▶ _DATA LISTING_
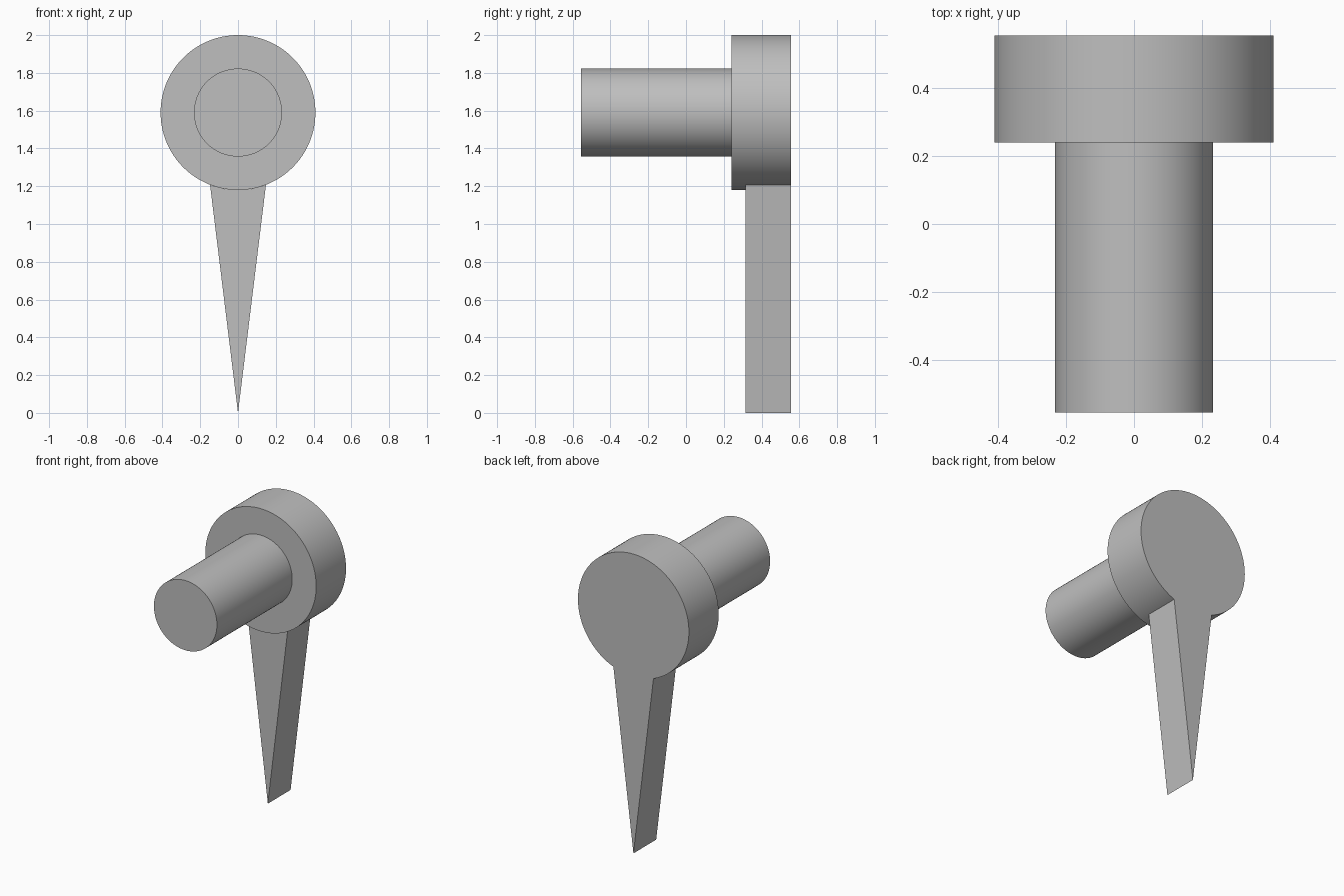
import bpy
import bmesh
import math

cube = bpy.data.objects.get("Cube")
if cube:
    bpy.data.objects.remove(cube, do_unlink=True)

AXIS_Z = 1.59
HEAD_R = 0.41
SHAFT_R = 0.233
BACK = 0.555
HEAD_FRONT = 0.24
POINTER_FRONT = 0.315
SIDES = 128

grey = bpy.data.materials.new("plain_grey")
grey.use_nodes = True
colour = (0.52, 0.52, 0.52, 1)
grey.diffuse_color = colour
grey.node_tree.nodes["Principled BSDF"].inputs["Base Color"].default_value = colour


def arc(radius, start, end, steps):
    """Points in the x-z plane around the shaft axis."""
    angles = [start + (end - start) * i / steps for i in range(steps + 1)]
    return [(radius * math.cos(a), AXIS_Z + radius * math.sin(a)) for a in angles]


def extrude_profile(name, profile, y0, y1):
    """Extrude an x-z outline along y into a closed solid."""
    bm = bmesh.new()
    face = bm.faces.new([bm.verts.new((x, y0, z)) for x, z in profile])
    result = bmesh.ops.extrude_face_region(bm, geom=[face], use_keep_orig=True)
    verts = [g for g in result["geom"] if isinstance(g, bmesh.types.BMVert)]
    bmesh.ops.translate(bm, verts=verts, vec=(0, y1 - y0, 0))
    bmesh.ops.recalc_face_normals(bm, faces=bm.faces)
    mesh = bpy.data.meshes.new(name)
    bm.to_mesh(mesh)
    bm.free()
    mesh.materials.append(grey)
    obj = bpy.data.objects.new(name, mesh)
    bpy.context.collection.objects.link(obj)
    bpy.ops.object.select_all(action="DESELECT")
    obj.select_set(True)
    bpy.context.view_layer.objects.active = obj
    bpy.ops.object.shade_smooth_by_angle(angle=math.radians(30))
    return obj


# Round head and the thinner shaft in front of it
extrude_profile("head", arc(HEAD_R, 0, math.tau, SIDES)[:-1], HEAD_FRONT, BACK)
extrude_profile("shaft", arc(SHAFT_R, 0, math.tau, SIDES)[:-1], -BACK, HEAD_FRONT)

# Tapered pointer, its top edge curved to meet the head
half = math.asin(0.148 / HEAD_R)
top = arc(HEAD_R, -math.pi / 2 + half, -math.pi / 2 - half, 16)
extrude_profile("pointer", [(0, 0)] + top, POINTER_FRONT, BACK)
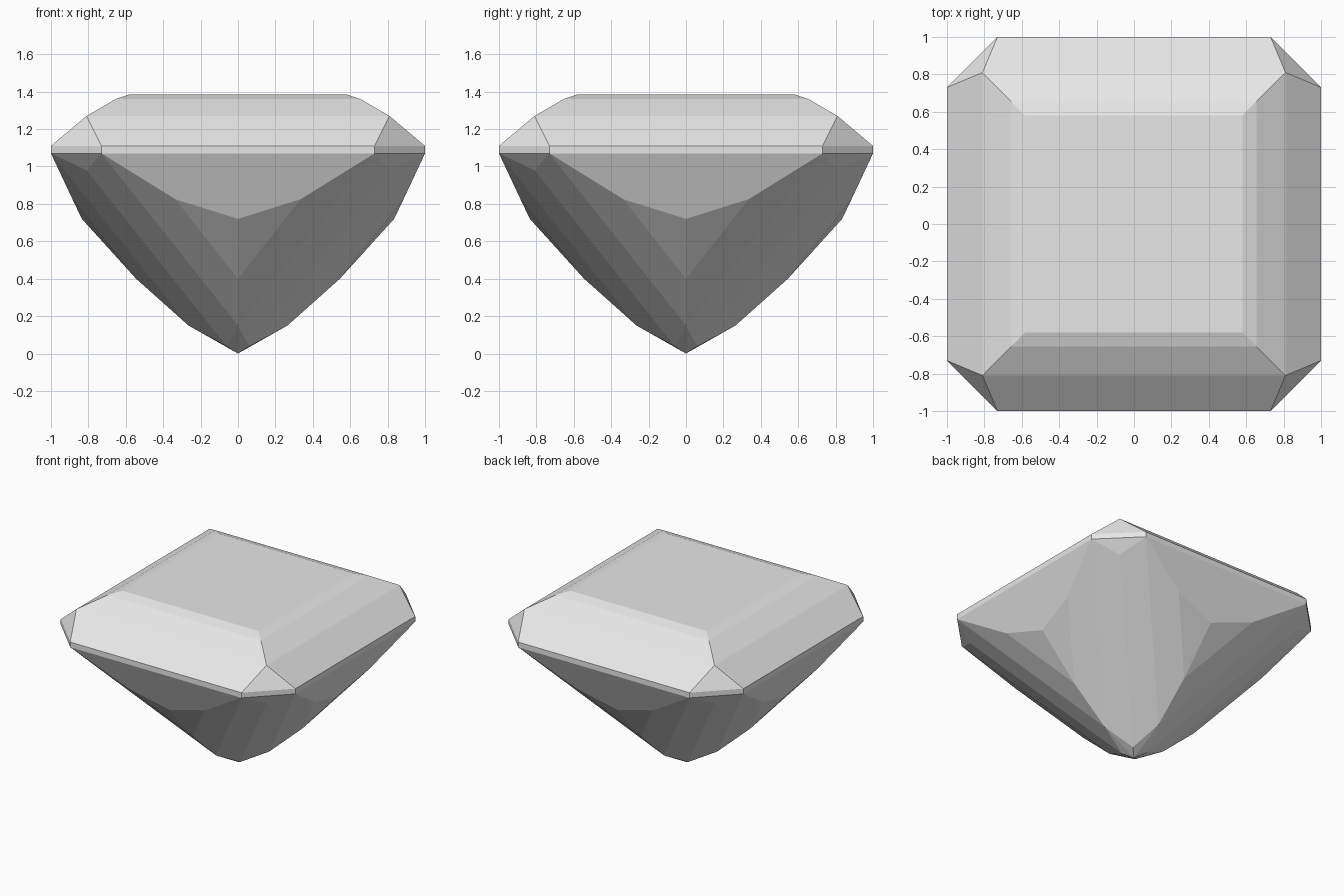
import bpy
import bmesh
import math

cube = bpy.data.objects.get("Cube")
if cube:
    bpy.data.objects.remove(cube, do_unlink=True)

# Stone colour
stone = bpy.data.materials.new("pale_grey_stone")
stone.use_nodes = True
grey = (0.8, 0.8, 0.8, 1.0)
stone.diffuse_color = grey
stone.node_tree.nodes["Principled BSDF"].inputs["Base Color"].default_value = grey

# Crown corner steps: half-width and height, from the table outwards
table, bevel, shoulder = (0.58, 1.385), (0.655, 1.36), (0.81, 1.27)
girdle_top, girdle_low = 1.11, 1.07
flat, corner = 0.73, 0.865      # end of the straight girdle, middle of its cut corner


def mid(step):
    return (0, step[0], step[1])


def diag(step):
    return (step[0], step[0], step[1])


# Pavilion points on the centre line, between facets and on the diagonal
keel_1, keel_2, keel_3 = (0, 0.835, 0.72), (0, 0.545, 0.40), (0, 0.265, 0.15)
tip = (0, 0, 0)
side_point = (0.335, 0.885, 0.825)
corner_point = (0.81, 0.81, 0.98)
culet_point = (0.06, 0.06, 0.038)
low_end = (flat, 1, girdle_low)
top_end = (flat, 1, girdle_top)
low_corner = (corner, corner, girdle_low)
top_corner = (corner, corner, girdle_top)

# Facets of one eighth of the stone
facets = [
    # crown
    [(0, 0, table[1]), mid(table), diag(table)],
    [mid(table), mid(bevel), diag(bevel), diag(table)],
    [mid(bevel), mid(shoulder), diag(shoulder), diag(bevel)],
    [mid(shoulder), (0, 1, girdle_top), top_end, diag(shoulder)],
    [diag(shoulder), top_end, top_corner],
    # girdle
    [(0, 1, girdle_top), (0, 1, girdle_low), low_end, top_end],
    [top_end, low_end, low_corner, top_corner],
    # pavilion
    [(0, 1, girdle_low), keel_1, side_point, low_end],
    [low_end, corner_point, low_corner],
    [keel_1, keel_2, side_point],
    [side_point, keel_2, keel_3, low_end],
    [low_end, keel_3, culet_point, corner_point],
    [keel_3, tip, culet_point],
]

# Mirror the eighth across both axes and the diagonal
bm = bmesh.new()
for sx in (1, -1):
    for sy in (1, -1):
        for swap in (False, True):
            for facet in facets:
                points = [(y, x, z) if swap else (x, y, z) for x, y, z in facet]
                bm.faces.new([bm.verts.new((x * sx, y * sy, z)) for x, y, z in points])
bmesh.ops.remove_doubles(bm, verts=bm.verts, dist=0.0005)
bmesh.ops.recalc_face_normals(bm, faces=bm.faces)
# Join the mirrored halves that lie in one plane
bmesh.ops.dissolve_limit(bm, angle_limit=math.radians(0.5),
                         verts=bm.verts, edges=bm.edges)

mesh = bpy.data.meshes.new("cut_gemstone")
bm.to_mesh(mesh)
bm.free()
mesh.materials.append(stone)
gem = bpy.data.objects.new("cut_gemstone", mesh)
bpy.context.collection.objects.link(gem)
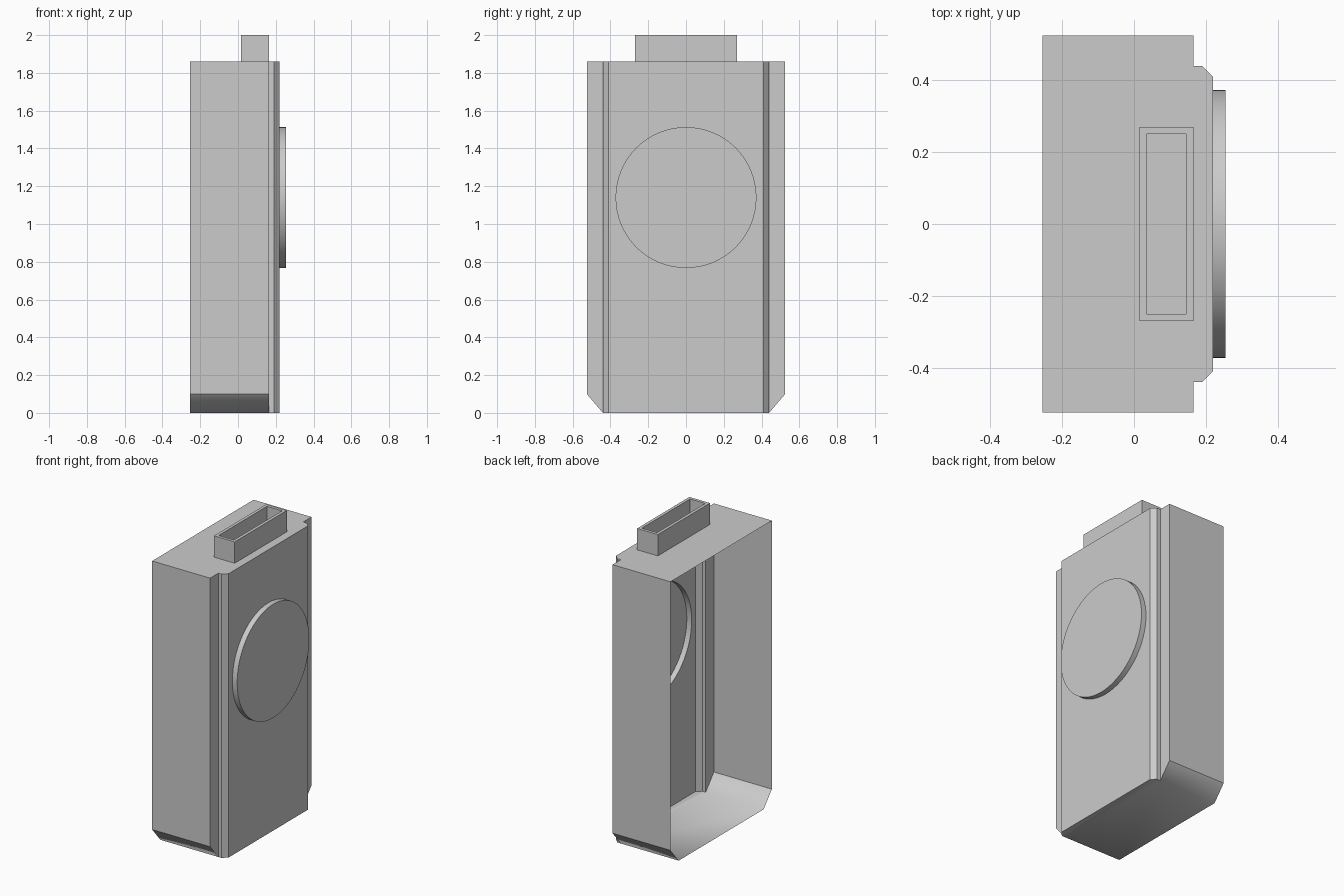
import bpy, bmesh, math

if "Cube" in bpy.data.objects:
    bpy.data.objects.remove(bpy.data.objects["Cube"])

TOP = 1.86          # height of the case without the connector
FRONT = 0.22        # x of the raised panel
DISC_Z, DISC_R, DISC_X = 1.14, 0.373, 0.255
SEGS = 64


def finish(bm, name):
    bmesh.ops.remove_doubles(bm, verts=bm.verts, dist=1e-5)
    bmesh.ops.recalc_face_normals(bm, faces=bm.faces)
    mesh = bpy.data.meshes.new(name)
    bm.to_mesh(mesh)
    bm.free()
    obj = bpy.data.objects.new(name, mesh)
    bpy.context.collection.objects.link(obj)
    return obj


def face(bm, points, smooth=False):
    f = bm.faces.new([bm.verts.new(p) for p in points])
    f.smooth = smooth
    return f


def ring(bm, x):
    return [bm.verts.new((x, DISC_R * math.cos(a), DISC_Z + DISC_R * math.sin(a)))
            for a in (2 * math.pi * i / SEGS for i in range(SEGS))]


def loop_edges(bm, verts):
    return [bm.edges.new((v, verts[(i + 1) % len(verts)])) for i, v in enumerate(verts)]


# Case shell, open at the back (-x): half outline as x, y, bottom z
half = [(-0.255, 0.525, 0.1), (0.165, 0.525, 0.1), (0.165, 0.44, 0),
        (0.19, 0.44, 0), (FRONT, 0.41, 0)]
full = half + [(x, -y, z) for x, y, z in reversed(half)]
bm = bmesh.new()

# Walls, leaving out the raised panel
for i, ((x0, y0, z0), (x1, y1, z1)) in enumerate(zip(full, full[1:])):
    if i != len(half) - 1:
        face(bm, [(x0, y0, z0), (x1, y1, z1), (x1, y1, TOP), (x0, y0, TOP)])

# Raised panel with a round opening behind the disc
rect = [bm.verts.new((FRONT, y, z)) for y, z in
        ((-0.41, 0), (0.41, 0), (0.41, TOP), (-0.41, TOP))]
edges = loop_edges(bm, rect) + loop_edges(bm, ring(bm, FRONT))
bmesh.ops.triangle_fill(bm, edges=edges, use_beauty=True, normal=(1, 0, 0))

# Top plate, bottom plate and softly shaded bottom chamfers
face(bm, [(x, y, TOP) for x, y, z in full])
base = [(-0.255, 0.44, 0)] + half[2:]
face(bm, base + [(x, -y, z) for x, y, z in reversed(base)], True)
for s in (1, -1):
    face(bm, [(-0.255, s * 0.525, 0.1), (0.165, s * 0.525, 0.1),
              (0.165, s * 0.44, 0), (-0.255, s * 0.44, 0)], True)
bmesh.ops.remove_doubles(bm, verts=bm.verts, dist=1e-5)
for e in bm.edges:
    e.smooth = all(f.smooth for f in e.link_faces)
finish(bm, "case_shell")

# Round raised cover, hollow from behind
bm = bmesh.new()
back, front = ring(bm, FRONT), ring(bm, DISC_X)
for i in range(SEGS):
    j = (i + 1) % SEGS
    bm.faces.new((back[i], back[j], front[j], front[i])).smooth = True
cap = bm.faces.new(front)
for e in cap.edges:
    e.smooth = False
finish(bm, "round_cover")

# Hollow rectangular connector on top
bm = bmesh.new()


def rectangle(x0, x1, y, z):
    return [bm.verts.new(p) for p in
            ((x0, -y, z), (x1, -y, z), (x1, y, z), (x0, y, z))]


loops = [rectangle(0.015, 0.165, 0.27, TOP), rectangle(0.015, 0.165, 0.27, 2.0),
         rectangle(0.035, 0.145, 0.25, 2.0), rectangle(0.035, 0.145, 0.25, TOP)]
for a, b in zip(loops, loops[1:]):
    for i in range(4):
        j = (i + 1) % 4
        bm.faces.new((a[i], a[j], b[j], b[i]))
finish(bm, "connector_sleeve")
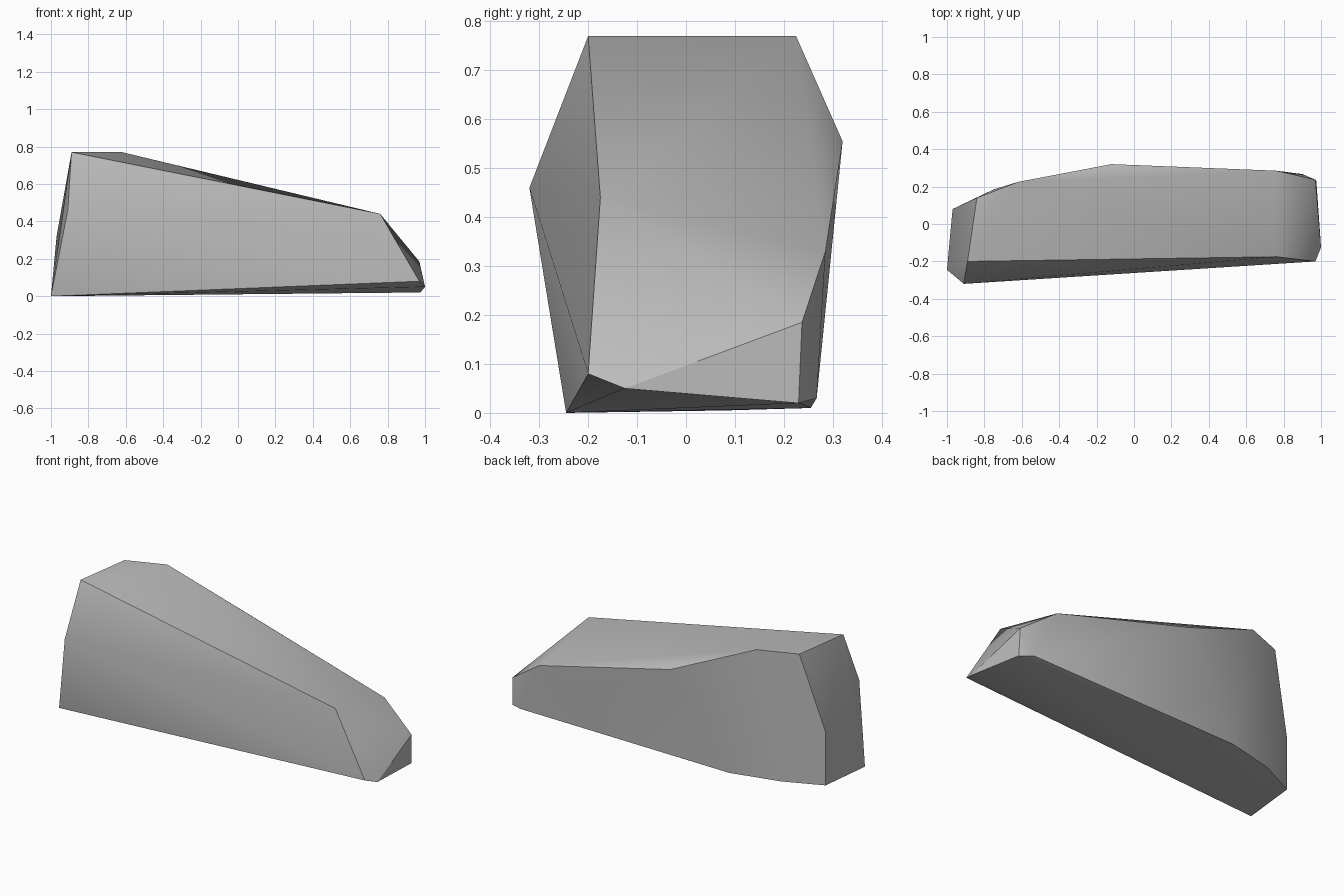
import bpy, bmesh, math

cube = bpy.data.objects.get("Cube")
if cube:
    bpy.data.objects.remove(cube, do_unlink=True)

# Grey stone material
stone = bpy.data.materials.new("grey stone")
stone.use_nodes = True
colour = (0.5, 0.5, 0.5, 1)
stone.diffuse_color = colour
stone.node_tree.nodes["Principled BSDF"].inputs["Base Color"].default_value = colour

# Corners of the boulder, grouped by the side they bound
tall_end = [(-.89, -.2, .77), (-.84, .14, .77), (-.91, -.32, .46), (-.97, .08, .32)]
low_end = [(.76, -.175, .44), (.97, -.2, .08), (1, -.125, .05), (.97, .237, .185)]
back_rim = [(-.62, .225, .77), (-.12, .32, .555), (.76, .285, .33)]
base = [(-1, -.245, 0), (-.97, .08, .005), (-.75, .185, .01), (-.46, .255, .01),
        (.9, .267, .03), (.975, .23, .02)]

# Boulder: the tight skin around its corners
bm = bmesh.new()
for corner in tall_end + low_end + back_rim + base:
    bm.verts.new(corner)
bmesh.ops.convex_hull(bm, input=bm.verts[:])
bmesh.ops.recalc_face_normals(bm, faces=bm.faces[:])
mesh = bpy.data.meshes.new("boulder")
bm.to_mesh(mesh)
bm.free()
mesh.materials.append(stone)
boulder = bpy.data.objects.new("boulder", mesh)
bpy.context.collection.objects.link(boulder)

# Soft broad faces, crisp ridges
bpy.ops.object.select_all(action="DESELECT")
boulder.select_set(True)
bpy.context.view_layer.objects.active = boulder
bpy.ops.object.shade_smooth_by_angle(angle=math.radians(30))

▶ _WHAT IS BEING ASKED_
All that is needed is an exact copy of the lines from the top of the entries through the line containing "# Round head", pictures left out.

▶ _RESULT_
import bpy
import bmesh
import math

cube = bpy.data.objects.get("Cube")
if cube:
    bpy.data.objects.remove(cube, do_unlink=True)

AXIS_Z = 1.59
HEAD_R = 0.41
SHAFT_R = 0.233
BACK = 0.555
HEAD_FRONT = 0.24
POINTER_FRONT = 0.315
SIDES = 128

grey = bpy.data.materials.new("plain_grey")
grey.use_nodes = True
colour = (0.52, 0.52, 0.52, 1)
grey.diffuse_color = colour
grey.node_tree.nodes["Principled BSDF"].inputs["Base Color"].default_value = colour


def arc(radius, start, end, steps):
    """Points in the x-z plane around the shaft axis."""
    angles = [start + (end - start) * i / steps for i in range(steps + 1)]
    return [(radius * math.cos(a), AXIS_Z + radius * math.sin(a)) for a in angles]


def extrude_profile(name, profile, y0, y1):
    """Extrude an x-z outline along y into a closed solid."""
    bm = bmesh.new()
    face = bm.faces.new([bm.verts.new((x, y0, z)) for x, z in profile])
    result = bmesh.ops.extrude_face_region(bm, geom=[face], use_keep_orig=True)
    verts = [g for g in result["geom"] if isinstance(g, bmesh.types.BMVert)]
    bmesh.ops.translate(bm, verts=verts, vec=(0, y1 - y0, 0))
    bmesh.ops.recalc_face_normals(bm, faces=bm.faces)
    mesh = bpy.data.meshes.new(name)
    bm.to_mesh(mesh)
    bm.free()
    mesh.materials.append(grey)
    obj = bpy.data.objects.new(name, mesh)
    bpy.context.collection.objects.link(obj)
    bpy.ops.object.select_all(action="DESELECT")
    obj.select_set(True)
    bpy.context.view_layer.objects.active = obj
    bpy.ops.object.shade_smooth_by_angle(angle=math.radians(30))
    return obj


# Round head and the thinner shaft in front of it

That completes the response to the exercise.